Aus4EqualitySuccess storiesChange Begins at Home – The Story of Linh

Change Begins at Home – The Story of Linh

When we visited Linh’s house on a chilly cold and drizzly winter afternoon, she welcomed us at her door with a cheerful smile that brightened the cold humid space.

Trang Thi Ngoc Linh was born in 1990 and is part of the Mong ethnic community. When we arrived at her home, she was in the middle of a business transaction. Pointing at a bamboo basket, Linh explained that a customer from Hanoi had ordered 10 kg of ‘cát cánh’ for their restaurant’s ‘thắng cố’ dish.

Cát cánh is a herbaceous plant of the bellflower family, used in traditional medicine and cooking. This is an annual crop that can generate additional income for households in Ta Van Chu Commune.

“I have just returned from picking them. The main season is over so the price is VND 55,000 per kilogram, in mid-season I would charge only VND 35,000/kg,” Linh explained.

Just two years ago it would have been hard to imagine Linh so confidently managing a business transaction via her mobile phone.

Linh at her home in Ta Van Chu Commune, Bac Ha District, Lao Cai Province

 Linh finished grade 12 when she was 17 and soon after she fell in love, was married and moved to live with her husband and his family in Ta Van Chu Commune in Bac Ha District, Lao Cai Province. This was a turning point for a young girl who had only ever lived and worked with her immediate family.

Before getting married, Linh had studied and supported her mother with maize farming. Her father was a buffalo trader, so her family was considered relatively well-off financially. When she moved to live with her husband’s family, her new position as the oldest daughter-in-law of a large family meant she was busy from morning until night. Her husband’s family had three hectares of land on which all kinds of plants were grown, including rice, maize, potato, groundnuts, tea and plums. Day after day, Linh worked hard in the fields, caring for the animals, household chores, and caring for her new family.

With no money of her own and not being particularly good at farming or housework, Linh found she had almost no voice within her new family. She could only silently do whatever her parents-in-law asked and they kept all the money that was made. She did not dare to go anywhere except for around the house or the fields. 

Linh preparing to do the field work

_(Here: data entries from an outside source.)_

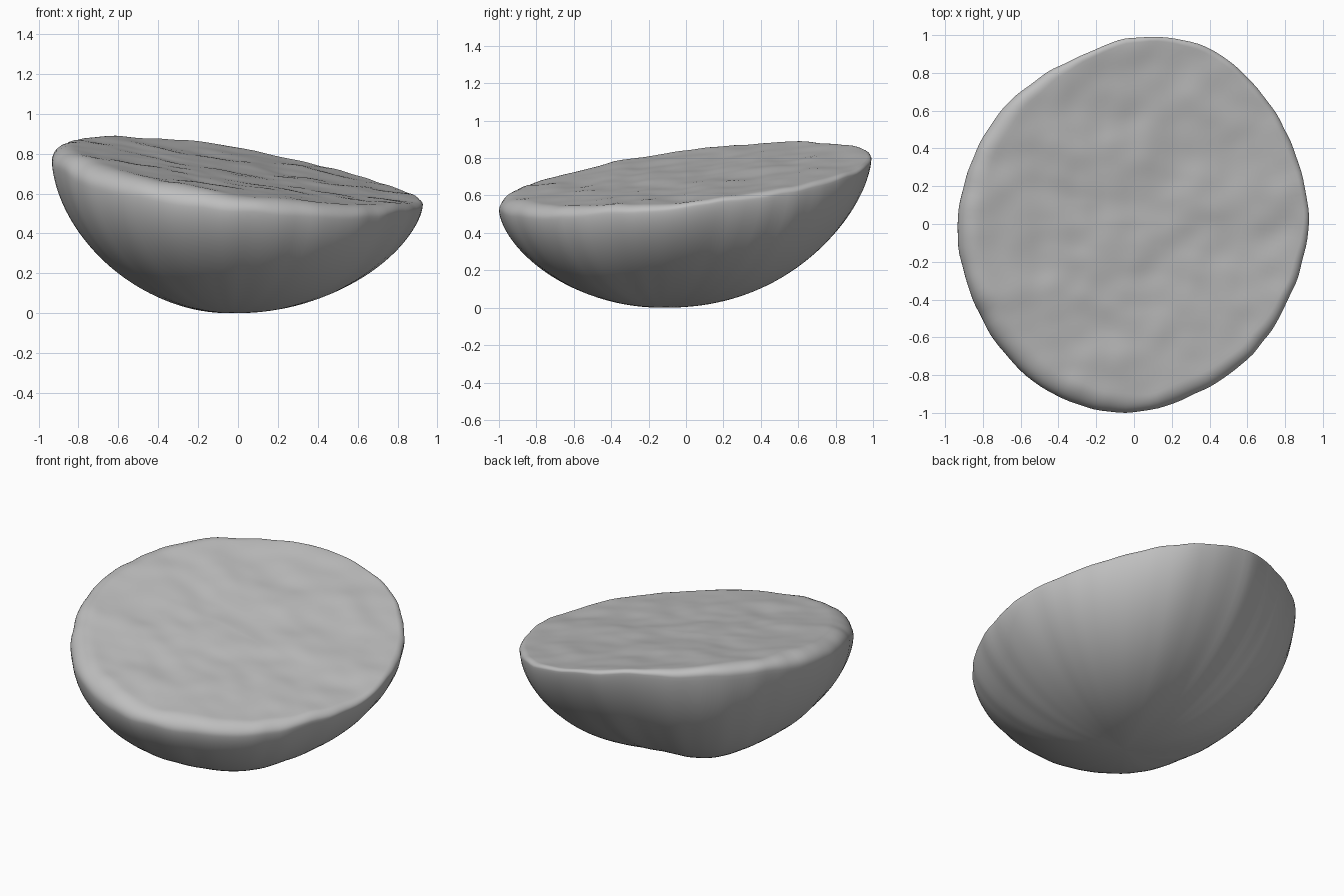
import bpy, bmesh, math
from mathutils import Vector, noise

if "Cube" in bpy.data.objects:
    bpy.data.objects.remove(bpy.data.objects["Cube"], do_unlink=True)

SEGMENTS = 144
# Values at equal steps around the rim, starting at +x
RADII = [0.925, 0.93, 0.965, 1.01, 0.985, 0.925, 0.925, 0.92,
         0.935, 0.94, 0.97, 0.998, 0.996, 0.953, 0.927, 0.91]
LIP = [0.025, 0.03, 0.02, 0.06, 0.09, 0.1, 0.075, 0.05]
FLATNESS = [2.0, 2.3, 2.0, 2.3, 2.0, 1.95, 2.0, 2.3]
FULLNESS = [0.65, 0.6, 0.64, 0.54, 0.6, 0.57, 0.63, 0.6]
LOWEST = Vector((-0.03, -0.12, 0))


def around(values, angle):
    """Smooth closed curve through values spaced evenly around the rim."""
    n = len(values)
    f = angle / math.tau * n
    i, t = int(f), f - int(f)
    a, b, c, d = (values[(i + k) % n] for k in (-1, 0, 1, 2))
    return b + 0.5 * t * (c - a + t * (2*a - 5*b + 4*c - d + t * (3*(b - c) + d - a)))


def top_height(x, y):
    """Tilted, lightly dented and dished cut face."""
    dents = noise.noise(Vector((x * 3, y * 4, 2))) + 0.5 * noise.noise(Vector((x * 7, y * 8, 5)))
    return 0.70 - 0.16 * x + 0.12 * y + 0.012 * (y - x) ** 2 + 0.012 * dents


rim = []
for s in range(SEGMENTS):
    angle = math.tau * s / SEGMENTS
    r = around(RADII, angle)
    x, y = r * math.cos(angle), r * math.sin(angle)
    r += 0.007 * noise.noise(Vector((x * 8, y * 8, 0)))
    x, y = r * math.cos(angle), r * math.sin(angle)
    lip = around(LIP, angle) * (1 + 0.2 * noise.noise(Vector((x * 5, y * 5, 9))))
    rim.append((x, y, r, lip, around(FLATNESS, angle), around(FULLNESS, angle)))

rings = []
# Rounded underside, from the lowest point out to the rim
for k in range(1, 41):
    spread = math.sin(math.pi / 2 * k / 40)
    ring = []
    for x, y, r, lip, flat, full in rim:
        p = LOWEST.lerp(Vector((x, y, 0)), spread)
        rise = 1 - max(0, 1 - spread ** flat) ** full
        p.z = (top_height(x, y) - lip) * rise
        ring.append(p)
    rings.append(ring)

# Soft lip rolling over onto the cut face
for k in range(1, 11):
    t = math.pi / 2 * k / 10
    ring = []
    for x, y, r, lip, flat, full in rim:
        f = 1 - 1.3 * lip * (1 - math.cos(t)) / r
        ring.append(Vector((x * f, y * f, top_height(x * f, y * f) - lip * (1 - math.sin(t)))))
    rings.append(ring)

# Cut face, inward to its middle
for k in range(1, 36):
    ring = []
    for x, y, r, lip, flat, full in rim:
        f = (1 - 1.3 * lip / r) * (1 - k / 36)
        ring.append(Vector((x * f, y * f, top_height(x * f, y * f))))
    rings.append(ring)

bm = bmesh.new()
loops = [[bm.verts.new(p) for p in ring] for ring in rings]
bottom = bm.verts.new(LOWEST)
middle = bm.verts.new((0, 0, top_height(0, 0)))
for s in range(SEGMENTS):
    n = (s + 1) % SEGMENTS
    bm.faces.new((bottom, loops[0][n], loops[0][s]))
    bm.faces.new((middle, loops[-1][s], loops[-1][n]))
    for lower, upper in zip(loops, loops[1:]):
        bm.faces.new((lower[s], lower[n], upper[n], upper[s]))
bmesh.ops.recalc_face_normals(bm, faces=bm.faces)

mesh = bpy.data.meshes.new("half_stone")
bm.to_mesh(mesh)
bm.free()
stone = bpy.data.objects.new("half_stone", mesh)
bpy.context.collection.objects.link(stone)

# Plain grey stone
grey = bpy.data.materials.new("stone_grey")
grey.use_nodes = True
colour = (0.52, 0.52, 0.52, 1)
grey.diffuse_color = colour
grey.node_tree.nodes["Principled BSDF"].inputs["Base Color"].default_value = colour
mesh.materials.append(grey)

bpy.ops.object.select_all(action='DESELECT')
stone.select_set(True)
bpy.context.view_layer.objects.active = stone
bpy.ops.object.shade_smooth_by_angle(angle=math.radians(50))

Since joining a project implemented via a partnership between the Australian Government-funded Gender Responsive Equitable Agriculture and Tourism (GREAT) Program and Helvetas Vietnam, Linh’s skills and confidence have grown. The project is focused on women’s economic empowerment through market systems development in medicinal plants and inter-cropping with Shan Tea. Through the project, Linh has learned how to grow medicinal plants and organic tea. She also learned about gender equality and household financial management.

Linh shared everything she had learned with her husband and they discussed how they might apply this new knowledge within their household. At first, Linh faced resistance from her husband and parents-in-law, but by continuing to share the benefits of the new techniques and practices she had learned, she persuaded them to agree to try the new techniques for medicinal plant and organic tea cultivation in line with the Good Agricultural and Collecting Practices (GACP) standard.

Previously, the family’s income from cash crops was limited and unstable, and their customers who bought using credit sometimes did not pay at all. Since introducing medicinal plants with the project’s support, the products have been sold from the farm gate at good prices, resulting in a higher and more stable income for the family.

Linh was confident as she expanded the medicinal plant growing areas and started to care for their long un-cultivated tea garden.

From one hectare of medicinal plants, Linh was able to harvest 1.7 tonnes and earned VND 34 million a year. With this income, together with the income from the plum and tea gardens, her household income improved considerably.

Linh also received training in leadership and presentation skills, and she was coached to be a trainer so that could share her knowledge and skills and empower other women in her commune. She has also represented Bac Ha District as a coach, training both men and women in other locations.

Linh’s life has changed significantly. Now she and her husband have become the breadwinners who cover all food costs and half of the living cost of the whole family. This has helped to change the way her parents-in-law regard Linh, notably respecting her abilities and her contributions to the family and recognising her right and agency to make her own decisions and move freely.

Her relatives and neighbours, following her example, are now making organic compost, are raising red worms to feed their chickens and have stopped using pesticides and chemical fertilisers to better protect the environment and their health.

Linh has plans to further invest in medicinal plants and tea cultivation and to begin looking for customers on her own.

“Later, when the project ends, I will be able to continue,” she said smiling.

We smiled too and hoped that in this remote mountainous region there are more and more inspiring women who can enrich their own families and communities in the same way that Linh has. 

Bac Ha, January 2021